Here in NYS, growth is expected in photovoltaics, wind and biofuels, with venture investment expected to pick up.  After many companies delayed plans over the past year because of constrained credit, projections are for modest growth due to government spending, enhanced renewable portfolio standards, new regulation and other policies that will continue to shape the marketplace. 

One of the hottest sectors is expected to be wind power, with new installations pushing the US ahead of Germany as the world’s leading generator of wind energy. 

Anyone traveling across Upstate can see that dramatic growth, with an increasing number of wind turbines being transported along major highways.  The Port of Oswego is a major handling site for those wind turbine towers, blades and components.  The Port, which handles more than a million tons of products annually, recently delivered more than one hundred 156-foot windmill blades, built in Brazil and destined for a windmill farm in Steuben County. The Port could greatly benefit from the Northeast's growing wind farm market if more blades and other parts are shipped to Oswego.

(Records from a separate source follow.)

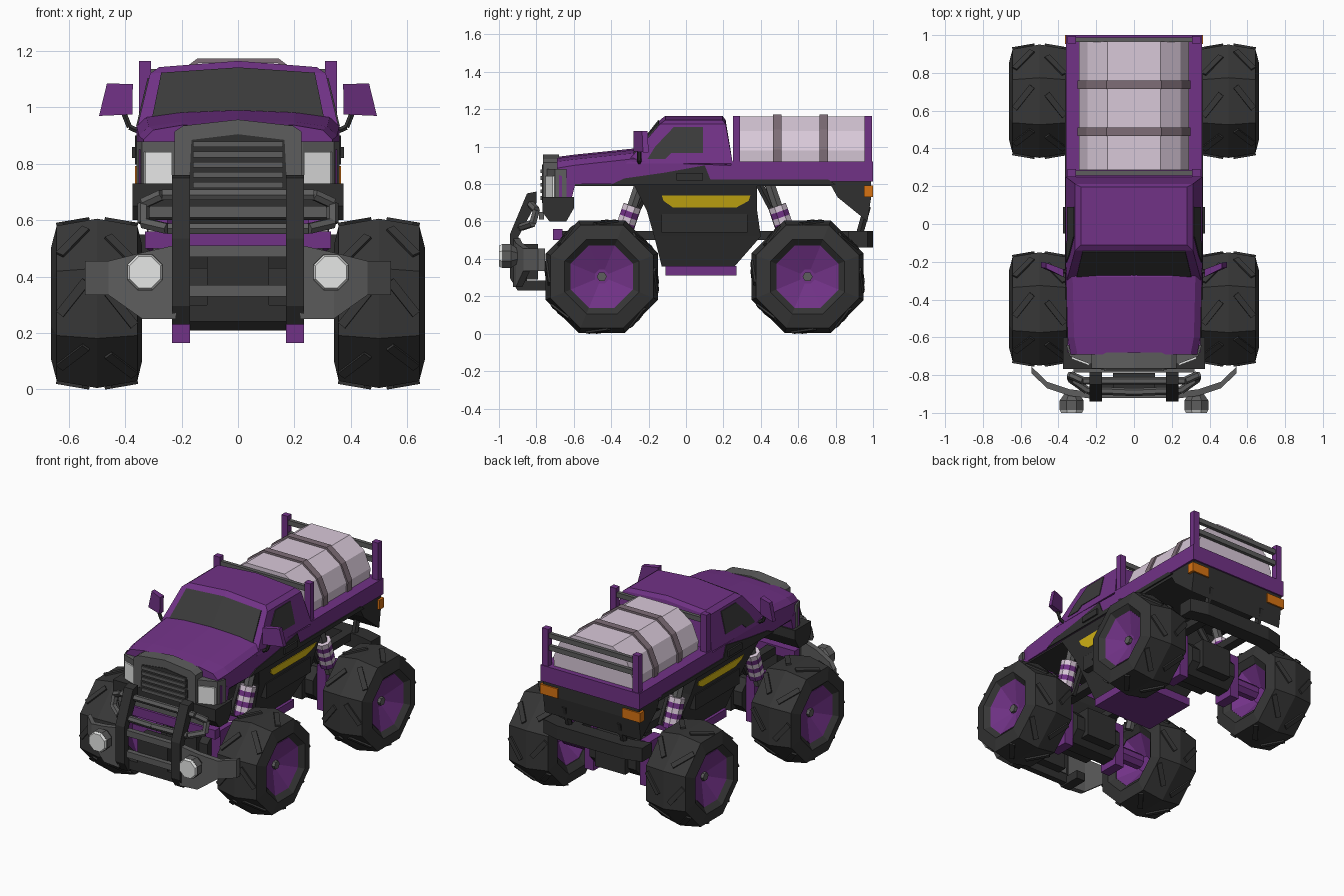
import bpy, bmesh, math
from mathutils import Matrix, Vector

if "Cube" in bpy.data.objects:
    bpy.data.objects.remove(bpy.data.objects["Cube"])


def material(name, r, g, b):
    m = bpy.data.materials.new(name)
    m.diffuse_color = (r, g, b, 1)
    m.use_nodes = True
    m.node_tree.nodes["Principled BSDF"].inputs["Base Color"].default_value = m.diffuse_color
    return m


PURPLE = material("purple_paint", .165, .032, .24)
TYRE = material("tyre_rubber", .037, .037, .037)
DARK = material("charcoal_plastic", .03, .03, .03)
GREY = material("grey_metal", .11, .11, .11)
GLASS = material("dark_glass", .043, .043, .043)
LILAC = material("pale_lilac", .69, .58, .69)
MAUVE = material("mauve_strap", .21, .155, .185)
YELLOW = material("yellow_trim", .74, .52, .008)
ORANGE = material("orange_lamp", .68, .17, .006)
WHITE = material("lamp_white", .83, .84, .83)


def finish(name, bm, mat, mirror=False):
    bmesh.ops.recalc_face_normals(bm, faces=bm.faces)
    me = bpy.data.meshes.new(name)
    bm.to_mesh(me)
    bm.free()
    me.materials.append(mat)
    ob = bpy.data.objects.new(name, me)
    bpy.context.collection.objects.link(ob)
    if mirror:
        ob.modifiers.new("mirror", "MIRROR").use_mirror_merge = False
    return ob


def loft(name, rings, mat, mirror=False, closed=False):
    """Skin a list of equal-length point rings; closed joins last to first."""
    bm = bmesh.new()
    vs = [[bm.verts.new(p) for p in r] for r in rings]
    n = len(rings[0])
    pairs = list(zip(vs, vs[1:])) + ([(vs[-1], vs[0])] if closed else [])
    for a, b in pairs:
        for i in range(n):
            bm.faces.new((a[i], a[(i + 1) % n], b[(i + 1) % n], b[i]))
    if not closed:
        bm.faces.new(vs[0])
        bm.faces.new(vs[-1][::-1])
    return finish(name, bm, mat, mirror)


def prism(name, pts, axis, a, b, mat, mirror=False):
    """Extrude a 2D profile along an axis from a to b."""
    put = {"x": lambda p, t: (t, p[0], p[1]), "y": lambda p, t: (p[0], t, p[1]),
           "z": lambda p, t: (p[0], p[1], t)}[axis]
    return loft(name, [[put(p, t) for p in pts] for t in (a, b)], mat, mirror)


def box(name, x, y, z, mat, mirror=False):
    return prism(name, [(y[0], z[0]), (y[1], z[0]), (y[1], z[1]), (y[0], z[1])],
                 "x", x[0], x[1], mat, mirror)


def bars(name, path, r, mat, mirror=False, n=6, r2=None):
    """Straight rods chained along a path."""
    bm = bmesh.new()
    for p, q in zip(path, path[1:]):
        p, q = Vector(p), Vector(q)
        m = Matrix.Translation((p + q) / 2) @ (q - p).to_track_quat("Z", "Y").to_matrix().to_4x4()
        m = m @ Matrix.Rotation(math.pi / n, 4, "Z")
        bmesh.ops.create_cone(bm, cap_ends=True, segments=n, radius1=r,
                              radius2=r if r2 is None else r2, depth=(q - p).length, matrix=m)
    return finish(name, bm, mat, mirror)


def sym(pts):
    return pts + [(-x, z) for x, z in reversed(pts)]


# ---- wheels
def lathe(name, prof, y, mat, closed=False):
    rings = [[(.5 + x, y + r * math.cos(math.radians(22.5 + 45 * k)),
               .305 + r * math.sin(math.radians(22.5 + 45 * k))) for k in range(8)] for x, r in prof]
    return loft(name, rings, mat, True, closed)


for end, wy in (("front", -.45), ("rear", .65)):
    lathe(end + "_tyre", [(-.13, .175), (-.16, .22), (-.143, .298), (0, .325),
                          (.143, .298), (.163, .215), (.13, .178)], wy, TYRE, True)
    lathe(end + "_rim", [(-.04, .05), (-.13, .18), (.135, .18), (.08, .04)], wy, PURPLE)
    bars(end + "_wheel_nut", [(.57, wy, .305), (.6, wy, .305)], .027, GREY, True)
    bm = bmesh.new()
    for k in range(8):
        for s in (-1, 1):
            m = (Matrix.Translation((.5, wy, .305)) @ Matrix.Rotation(math.radians(45 * k), 4, "X")
                 @ Matrix.Translation((s * .085, s * .02, .284)) @ Matrix.Rotation(s * .17, 4, "Y")
                 @ Matrix.Rotation(s * .68, 4, "Z") @ Matrix.Diagonal((.032, .15, .024, 1)))
            bmesh.ops.create_cube(bm, size=1, matrix=m)
    finish(end + "_tread_lugs", bm, TYRE, True)
    # axle, brackets and suspension
    bars(end + "_axle_housing", [(-.17, wy, .32), (.17, wy, .32)], .12, DARK, n=8)
    box(end + "_differential", (-.11, .11), (wy - .14, wy + .14), (.24, .43), DARK)
    bars(end + "_axle_shaft", [(-.42, wy, .303), (.42, wy, .303)], .05, PURPLE, n=8)
    box(end + "_axle_bracket", (.17, .235), (wy - .07, wy + .07), (.165, .46), PURPLE, True)
    d = 1 if end == "front" else -1
    lo, hi = Vector((.27, wy + d * .08, .44)), Vector((.28, wy + d * .21, .82))
    bars(end + "_shock_rod", [lo, hi], .03, GREY, True)
    for i in range(6):
        bars(end + "_spring_coil", [lo.lerp(hi, .16 + i * .08), lo.lerp(hi, .24 + i * .08)],
             .052, (PURPLE, LILAC)[i % 2], True, 8)
    bars(end + "_link", [(.2, wy + d * .1, .5), (.2, wy + d * .27, .82)], .022, DARK, True)

# ---- chassis and lower body
box("frame_rail", (.13, .19), (-.66, .92), (.5, .55), DARK, True)
box("front_crossmember", (-.33, .33), (-.71, -.66), (.5, .56), PURPLE)
box("skid_plate", (-.22, .22), (-.11, .27), (.31, .362), PURPLE)
loft("lower_hull", [[(-w, a, z), (w, a, z), (w, b, z), (-w, b, z)] for z, a, b, w in
                    ((.82, -.29, .38, .357), (.66, -.21, .38, .3), (.52, -.17, .4, .25),
                     (.36, -.13, .26, .2))], DARK)
box("side_step", (.2, .3), (-.13, .33), (.54, .64), DARK, True)
box("body_floor", (-.345, .345), (-.63, .98), (.79, .815), DARK)


def side_plate(name, pts, fx, mat, t=.006):
    loft(name, [[(fx(z) + o, y, z) for y, z in pts] for o in (-.004, t - .001)], mat, True)


side_plate("yellow_side_trim", [(-.13, .74), (.345, .74), (.335, .71), (.27, .675), (-.07, .675),
                                (-.12, .71)], lambda z: .357 + (z - .82) * .356, YELLOW)

# ---- upper body: hood and bed
loft("hood_and_fenders", [[(x * s, y, z) for s, x, z in
     [(1, w, .8), (1, w, sh), (1, w - .035, top - .025), (1, .2, top - .008), (1, 0, top),
      (-1, .2, top - .008), (-1, w - .035, top - .025), (-1, w, sh), (-1, w, .8)]]
    for y, w, sh, top in ((-.69, .335, .885, .945), (-.6, .352, .9, .957), (-.28, .36, .935, .99),
                          (-.2, .36, .915, .95), (.24, .36, .9, .93))], PURPLE)
prism("fender_tip", [(-.68, .73), (-.61, .73), (-.59, .81), (-.68, .85)], "x", -.352, .352, PURPLE)
box("cargo_bed", (-.36, .36), (.24, 1), (.815, .92), PURPLE)
side_plate("side_cladding", [(-.4, .798), (-.33, .83), (-.12, .86), (.1, .9), (.13, .825),
                             (.76, .825), (.8, .798)], lambda z: .36, DARK)
prism("tail_panel", [(.76, .82), (.99, .825), (.99, .73), (.97, .6), (.81, .73)], "x", -.35, .35, DARK)
box("tail_lamp", (.235, .366), (.953, 1.0), (.73, .793), ORANGE, True)
loft("rear_bumper", [[(x, y, .46), (x, y + .1, .46), (x, y + .1, .55), (x, y, .55)] for x, y in
                     ((-.36, .87), (-.24, .9), (.24, .9), (.36, .87))], DARK)
bars("bumper_strut", [(.2, .93, .54), (.2, .97, .68)], .022, DARK, True)
box("door_handle", (.355, .376), (-.05, .09), (.82, .86), DARK, True)

# ---- cab
loft("cab", [[(-w, a, z), (0, a - c, z + k), (w, a, z), (w, b, z), (0, b, z + k), (-w, b, z)]
             for z, a, b, w, c, k in ((.91, -.322, .25, .362, .0, 0), (1.12, -.14, .212, .312, 0, .022),
                                      (1.143, -.11, .195, .28, 0, .022))], PURPLE)
side_plate("side_window", [(-.205, .935), (-.165, 1.0), (-.065, 1.105), (.09, 1.105), (.09, .965),
                           (-.08, .965), (-.11, .935)],
           lambda z: .362 - (z - .91) * .238, GLASS)


def cab_front(u, v, o):
    low = Vector((0, -.322, .91)).lerp(Vector((.362, -.322, .91)), u)
    top = Vector((0, -.14, 1.142)).lerp(Vector((.312, -.14, 1.12)), u)
    return low.lerp(top, v) + Vector((0, -.73, .68)) * o


loft("windshield", [[cab_front(u, v, o) for u, v in
                     ((0, .25), (.45, .25), (.87, .25), (.87, .98), (.45, .98), (0, .98))]
                    for o in (-.002, .007)], GLASS, True)
loft("side_mirror", [[(.375, -.28, .975), (.375, -.24, .975), (.373, -.24, 1.083), (.373, -.28, 1.083)],
                     [(.493, -.23, .97), (.493, -.2, .97), (.465, -.205, 1.085), (.465, -.235, 1.085)]],
     PURPLE, True)
bars("mirror_arm", [(.34, -.25, .91), (.385, -.25, .93), (.405, -.25, .98)], .011, DARK, True)

# ---- front fascia, grille and headlamps
prism("front_fascia", [(.36, -.64), (.34, -.7), (.23, -.742), (-.23, -.742), (-.34, -.7), (-.36, -.64)],
      "z", .72, .88, GREY)
prism("headlamp", [(.235, -.75), (.328, -.715), (.342, -.68), (.3, -.68), (.235, -.7)],
      "z", .73, .842, WHITE, True)
prism("grille_frame", sym([(.225, .72), (.225, .915), (.195, .935), (0, .957)]), "y", -.765, -.68, GREY)
prism("grille_recess", sym([(.175, .7), (.165, .885), (0, .905)]), "y", -.769, -.76, DARK)
for i in range(5):
    box("grille_slat", (-.16, .16), (-.778, -.764), (.715 + i * .036, .735 + i * .036), GREY)
prism("front_bumper", [(-.768, .73), (-.6, .73), (-.6, .67), (-.64, .6), (-.73, .6), (-.768, .65)],
      "x", -.375, .375, DARK)
box("bumper_bar", (-.32, .32), (-.785, -.76), (.61, .65), GREY)

# ---- bull bar with lamps and winch
prism("bull_bar_post", [(-.80, .76), (-.85, .75), (-.94, .535), (-.94, .295), (-.9, .23), (-.75, .23),
                        (-.75, .285), (-.875, .285), (-.895, .31), (-.895, .52), (-.8, .7)],
      "x", .17, .235, DARK, True)
bars("bull_bar_hoop", [(0, -.83, .69), (.27, -.83, .69), (.335, -.8, .66), (.335, -.82, .59),
                       (.25, -.88, .57), (0, -.89, .57)], .021, GREY, True)
for z in (.35, .49):
    box("bull_bar_crossbar", (-.2, .2), (-.92, -.885), (z - .02, z + .02), GREY)
box("lower_crossbar", (-.2, .2), (-.89, -.85), (.24, .3), DARK)
box("winch", (-.11, .11), (-.89, -.79), (.29, .48), DARK)
loft("bumper_wing", [[(x, y, a), (x, y + .035, a), (x, y + .035, b), (x, y, b)] for x, y, a, b in
                     ((.22, -.925, .25, .512), (.34, -.91, .25, .485), (.46, -.87, .335, .455),
                      (.543, -.79, .335, .455))], GREY, True)
bars("lamp_housing", [(.33, -.89, .415), (.33, -.935, .415)], .035, GREY, True, 8, .069)
bars("lamp_rim", [(.33, -.935, .415), (.33, -.985, .415)], .069, GREY, True, 8)
bars("lamp_lens", [(.33, -.984, .415), (.33, -1.0, .415)], .068, WHITE, True, 8, .06)

# ---- cargo barrel, straps and bed rails
prism("cargo_barrel", sym([(.285, .9), (.29, .98), (.245, 1.085), (.14, 1.16)]), "y", .285, .965, LILAC)
for y in (.465, .715):
    prism("barrel_strap", sym([(.297, .9), (.3, .985), (.252, 1.093), (.145, 1.173)]),
          "y", y, y + .045, MAUVE)
for y, heights in ((.25, (1.12,)), (.955, (1.04, 1.12))):
    box("bed_post", (.308, .352), (y, y + .04), (.9, 1.165), PURPLE, True)
    for z in heights:
        box("bed_rail", (-.31, .31), (y + .008, y + .032), (z - .016, z + .016), GREY)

The Port of Oswego’s position as the first U.S. port of call on the Great Lakes has made it one of the leading, most productive ports in North America and abroad.  From its deep draft terminal to its access to the New York State Barge Canal, the Port of Oswego offers multi-modal connectivity that includes marine highway, on dock rail, and immediate efficient connections to the Interstate system.  International clients and cargoes span the globe from Brazil and the Netherlands to Russia and Indonesia